### Collection entries

⟨

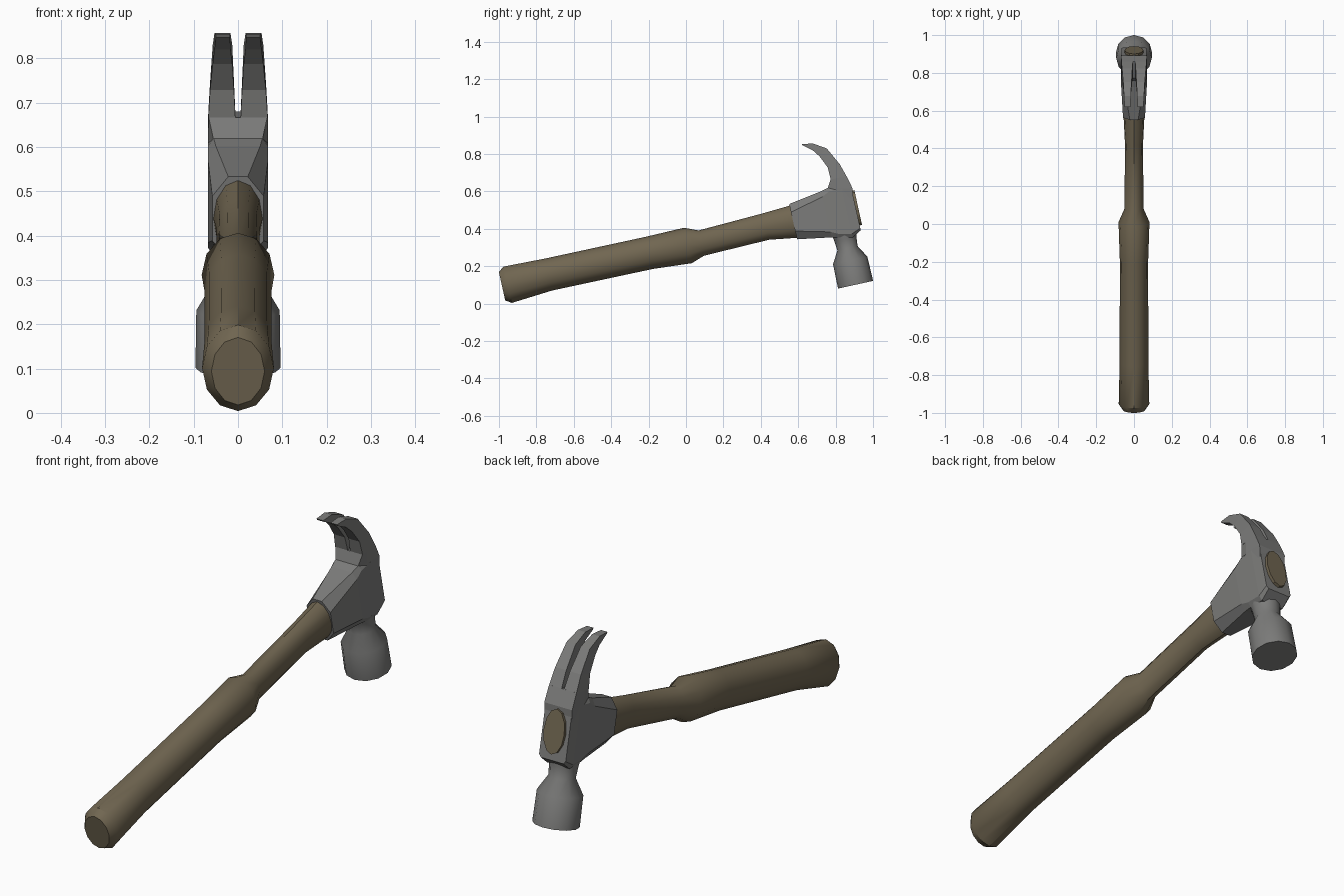
import bpy, bmesh, math
from mathutils import Matrix

if "Cube" in bpy.data.objects:
    bpy.data.objects.remove(bpy.data.objects["Cube"])

# The hammer is built along a straight handle axis (u = y, v = z), then tilted
TILT = Matrix.Translation((0, 0, 0.31)) @ Matrix.Rotation(math.radians(12.5), 4, 'X')


def material(name, rgb):
    m = bpy.data.materials.new(name)
    m.diffuse_color = (*rgb, 1)
    m.use_nodes = True
    m.node_tree.nodes["Principled BSDF"].inputs["Base Color"].default_value = m.diffuse_color
    return m


STEEL = material("grey_steel", (0.2, 0.2, 0.195))
WOOD = material("brown_wood", (0.165, 0.134, 0.083))


def loft(name, solids, mat, smooth=False):
    """Each solid is a list of equal-length rings, skinned and capped."""
    bm = bmesh.new()
    for rings in solids:
        vs = [[bm.verts.new(p) for p in r] for r in rings]
        n = len(vs[0])
        for a, b in zip(vs, vs[1:]):
            for i in range(n):
                j = (i + 1) % n
                bm.faces.new((a[i], a[j], b[j], b[i]))
        bm.faces.new(vs[0])
        bm.faces.new(vs[-1])
    bmesh.ops.recalc_face_normals(bm, faces=bm.faces)
    bm.transform(TILT)
    me = bpy.data.meshes.new(name)
    bm.to_mesh(me)
    bm.free()
    me.materials.append(mat)
    ob = bpy.data.objects.new(name, me)
    bpy.context.collection.objects.link(ob)
    if smooth:
        bpy.ops.object.select_all(action='DESELECT')
        ob.select_set(True)
        bpy.context.view_layer.objects.active = ob
        bpy.ops.object.shade_smooth_by_angle(angle=math.radians(35))
    return ob


def circle(n=12):
    return [(math.sin(2 * math.pi * i / n), math.cos(2 * math.pi * i / n)) for i in range(n)]


def oval(u, hx, lo, hi):
    """Upright oval ring across the handle axis."""
    return [(hx * s, u, (lo + hi) / 2 + (hi - lo) / 2 * c) for s, c in circle()]


# Wooden handle: thick grip, shoulder, thinner neck
handle = [(-1.007, .06, -.076, .08), (-.976, .081, -.097, .102), (-.75, .076, -.079, .096),
          (-.2, .075, -.083, .093), (.01, .082, -.098, .096), (.083, .05, -.073, .065),
          (.44, .048, -.065, .08), (.6, .056, -.089, .09), (.7, .056, -.089, .09)]
loft("handle", [[oval(*s) for s in handle]], WOOD, True)

# Handle end showing through the back of the head
loft("handle_tip", [[oval(.9, .05, -.095, .095), oval(.943, .05, -.095, .095)]], WOOD)


# Head body and socket: chamfered sections along the handle
def octagon(u, hx, lo, hi, cx, cv):
    right = [(cx, u, lo), (hx, u, lo + cv), (hx, u, hi - cv), (cx, u, hi)]
    return right + [(-x, y, z) for x, y, z in reversed(right)]


body = [(.587, .058, -.095, .098, .022, .045), (.77, .068, -.125, .128, .05, .03),
        (.81, .068, -.135, .138, .055, .02), (.88, .068, -.15, .135, .055, .02),
        (.93, .065, -.122, .11, .055, .012)]
loft("head_body", [[octagon(*s) for s in body]], STEEL)


# Claw root: solid block with the inner corners chamfered
def root(iu, iv, ou, ov, wi, w):
    mu, mv = iu + .35 * (ou - iu), iv + .35 * (ov - iv)
    right = [(wi, iu, iv), (w, mu, mv), (w, ou, ov)]
    return right + [(-x, y, z) for x, y, z in reversed(right)]


loft("claw_root", [[root(.79, .07, .925, .05, .053, .066),
                    root(.806, .135, .936, .105, .055, .068),
                    root(.832, .18, .919, .175, .066, .067)]], STEEL)

# Two curved claw prongs: inner point, outer point, slot half width, outer half width
claw = [(.832, .179, .919, .174, .006, .067), (.8305, .244, .897, .247, .009, .063),
        (.801, .311, .847, .345, .013, .057), (.772, .351, .78, .387, .017, .053),
        (.724, .389, .722, .396, .018, .05)]
prongs = [[[(s * g, iu, iv), (s * w, iu, iv), (s * w, ou, ov), (s * g, ou, ov)]
           for iu, iv, ou, ov, g, w in claw] for s in (1, -1)]
loft("claw_prongs", prongs, STEEL)

# Striking face: flared neck and round poll below the body
poll = [(-.11, .066), (-.15, .06), (-.2, .055), (-.267, .094), (-.4, .096)]
loft("striking_face", [[[(r * s, .84 + r * c, v) for s, c in circle()] for v, r in poll]],
     STEEL, True)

⟩

### Problem
Leaving out the pictures, print each line of the records above from the first up to and including the one that contains "(0.2, 0.2, 0.195))", exactly as written.

### Your solution
import bpy, bmesh, math
from mathutils import Matrix

if "Cube" in bpy.data.objects:
    bpy.data.objects.remove(bpy.data.objects["Cube"])

# The hammer is built along a straight handle axis (u = y, v = z), then tilted
TILT = Matrix.Translation((0, 0, 0.31)) @ Matrix.Rotation(math.radians(12.5), 4, 'X')


def material(name, rgb):
    m = bpy.data.materials.new(name)
    m.diffuse_color = (*rgb, 1)
    m.use_nodes = True
    m.node_tree.nodes["Principled BSDF"].inputs["Base Color"].default_value = m.diffuse_color
    return m


STEEL = material("grey_steel", (0.2, 0.2, 0.195))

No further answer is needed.